BEGIN RECORD EXTRACTS

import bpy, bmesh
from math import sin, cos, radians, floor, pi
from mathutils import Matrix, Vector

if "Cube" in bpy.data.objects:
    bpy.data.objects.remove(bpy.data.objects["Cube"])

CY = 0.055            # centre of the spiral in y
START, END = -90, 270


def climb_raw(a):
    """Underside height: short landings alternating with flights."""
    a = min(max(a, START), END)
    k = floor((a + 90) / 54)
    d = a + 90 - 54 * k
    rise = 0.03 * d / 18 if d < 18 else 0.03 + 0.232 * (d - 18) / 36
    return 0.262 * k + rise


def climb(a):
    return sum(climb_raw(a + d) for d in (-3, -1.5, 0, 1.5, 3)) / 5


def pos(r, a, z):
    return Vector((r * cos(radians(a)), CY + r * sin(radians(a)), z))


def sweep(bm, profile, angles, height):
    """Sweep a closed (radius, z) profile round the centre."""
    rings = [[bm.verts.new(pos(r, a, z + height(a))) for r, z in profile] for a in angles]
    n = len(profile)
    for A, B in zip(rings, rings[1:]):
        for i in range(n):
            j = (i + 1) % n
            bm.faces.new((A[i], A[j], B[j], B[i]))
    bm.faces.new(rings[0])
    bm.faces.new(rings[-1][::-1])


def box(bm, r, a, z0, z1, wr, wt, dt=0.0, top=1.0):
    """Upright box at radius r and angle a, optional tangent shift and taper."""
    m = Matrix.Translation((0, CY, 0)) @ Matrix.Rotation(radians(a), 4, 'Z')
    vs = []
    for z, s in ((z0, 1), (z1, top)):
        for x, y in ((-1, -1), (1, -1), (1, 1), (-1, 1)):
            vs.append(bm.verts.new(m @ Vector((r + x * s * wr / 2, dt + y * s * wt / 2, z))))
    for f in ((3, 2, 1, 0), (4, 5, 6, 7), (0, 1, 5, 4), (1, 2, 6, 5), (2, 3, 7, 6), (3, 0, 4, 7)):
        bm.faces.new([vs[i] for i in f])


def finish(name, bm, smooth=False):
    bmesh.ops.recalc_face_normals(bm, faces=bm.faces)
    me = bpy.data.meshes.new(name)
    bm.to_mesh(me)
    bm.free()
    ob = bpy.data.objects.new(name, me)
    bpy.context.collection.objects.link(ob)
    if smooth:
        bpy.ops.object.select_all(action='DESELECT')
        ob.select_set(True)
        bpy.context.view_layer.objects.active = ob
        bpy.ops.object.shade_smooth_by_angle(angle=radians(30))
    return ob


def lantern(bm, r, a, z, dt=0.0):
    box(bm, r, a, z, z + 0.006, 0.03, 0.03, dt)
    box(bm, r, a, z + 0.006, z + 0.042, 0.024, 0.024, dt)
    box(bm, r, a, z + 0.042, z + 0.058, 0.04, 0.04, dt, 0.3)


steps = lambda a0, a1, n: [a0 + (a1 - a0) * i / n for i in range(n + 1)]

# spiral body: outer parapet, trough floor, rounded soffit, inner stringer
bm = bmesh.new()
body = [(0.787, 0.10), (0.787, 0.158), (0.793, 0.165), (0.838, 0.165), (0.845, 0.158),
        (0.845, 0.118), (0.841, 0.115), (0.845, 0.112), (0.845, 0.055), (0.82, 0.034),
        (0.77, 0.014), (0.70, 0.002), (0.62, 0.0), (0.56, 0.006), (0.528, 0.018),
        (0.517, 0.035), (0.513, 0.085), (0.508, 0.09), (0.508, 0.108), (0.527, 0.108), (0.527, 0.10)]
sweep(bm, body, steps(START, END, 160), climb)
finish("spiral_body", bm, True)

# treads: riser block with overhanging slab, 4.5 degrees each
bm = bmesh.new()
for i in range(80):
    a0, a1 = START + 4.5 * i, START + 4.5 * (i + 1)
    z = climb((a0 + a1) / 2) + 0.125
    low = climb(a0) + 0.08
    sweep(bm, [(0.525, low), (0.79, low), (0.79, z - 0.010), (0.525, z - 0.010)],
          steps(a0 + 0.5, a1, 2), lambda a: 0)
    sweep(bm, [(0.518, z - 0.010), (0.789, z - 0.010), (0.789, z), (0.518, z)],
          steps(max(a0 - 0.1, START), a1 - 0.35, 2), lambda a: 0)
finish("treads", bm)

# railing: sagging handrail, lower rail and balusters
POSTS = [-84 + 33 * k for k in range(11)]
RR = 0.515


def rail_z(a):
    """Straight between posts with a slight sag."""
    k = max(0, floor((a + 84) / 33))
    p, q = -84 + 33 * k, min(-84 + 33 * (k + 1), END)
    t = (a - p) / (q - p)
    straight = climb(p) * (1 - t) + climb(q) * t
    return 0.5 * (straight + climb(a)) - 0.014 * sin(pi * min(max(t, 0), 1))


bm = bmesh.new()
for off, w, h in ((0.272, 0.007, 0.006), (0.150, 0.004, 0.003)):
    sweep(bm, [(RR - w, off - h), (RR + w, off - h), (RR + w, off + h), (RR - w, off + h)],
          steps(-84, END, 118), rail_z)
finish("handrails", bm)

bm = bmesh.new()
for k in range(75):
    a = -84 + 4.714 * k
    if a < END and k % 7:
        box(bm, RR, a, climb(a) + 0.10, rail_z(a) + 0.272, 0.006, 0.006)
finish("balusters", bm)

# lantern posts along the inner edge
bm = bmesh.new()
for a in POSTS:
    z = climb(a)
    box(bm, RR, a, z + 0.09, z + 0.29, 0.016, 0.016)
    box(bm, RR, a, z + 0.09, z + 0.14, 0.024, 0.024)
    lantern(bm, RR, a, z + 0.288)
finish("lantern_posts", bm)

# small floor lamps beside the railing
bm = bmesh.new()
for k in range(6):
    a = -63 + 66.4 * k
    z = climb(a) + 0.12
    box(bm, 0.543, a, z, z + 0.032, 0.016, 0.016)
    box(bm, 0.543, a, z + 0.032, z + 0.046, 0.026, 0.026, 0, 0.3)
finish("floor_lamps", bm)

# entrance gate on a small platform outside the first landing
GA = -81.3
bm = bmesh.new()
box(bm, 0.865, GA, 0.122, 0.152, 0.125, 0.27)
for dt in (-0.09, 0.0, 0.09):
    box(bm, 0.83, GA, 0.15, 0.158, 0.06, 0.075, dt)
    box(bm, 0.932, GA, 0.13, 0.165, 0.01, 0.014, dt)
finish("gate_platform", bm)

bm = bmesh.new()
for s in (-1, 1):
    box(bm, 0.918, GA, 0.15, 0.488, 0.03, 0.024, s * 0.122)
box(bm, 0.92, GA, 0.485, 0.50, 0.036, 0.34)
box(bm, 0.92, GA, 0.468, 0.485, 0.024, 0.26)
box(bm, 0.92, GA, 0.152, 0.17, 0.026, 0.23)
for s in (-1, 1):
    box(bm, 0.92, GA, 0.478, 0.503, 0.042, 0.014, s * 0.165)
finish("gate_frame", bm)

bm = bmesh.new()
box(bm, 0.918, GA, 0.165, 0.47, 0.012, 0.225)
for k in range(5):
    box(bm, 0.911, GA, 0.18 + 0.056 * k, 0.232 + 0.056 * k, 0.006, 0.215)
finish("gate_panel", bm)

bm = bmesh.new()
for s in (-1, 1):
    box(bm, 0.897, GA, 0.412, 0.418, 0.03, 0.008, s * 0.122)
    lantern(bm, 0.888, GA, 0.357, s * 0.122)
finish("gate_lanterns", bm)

END RECORD EXTRACTS

*TASK PROMPT:* Every line in the entries above that has the word "profile" should be identified and copied.

*RESULT:*
def sweep(bm, profile, angles, height):
    """Sweep a closed (radius, z) profile round the centre."""
    rings = [[bm.verts.new(pos(r, a, z + height(a))) for r, z in profile] for a in angles]
    n = len(profile)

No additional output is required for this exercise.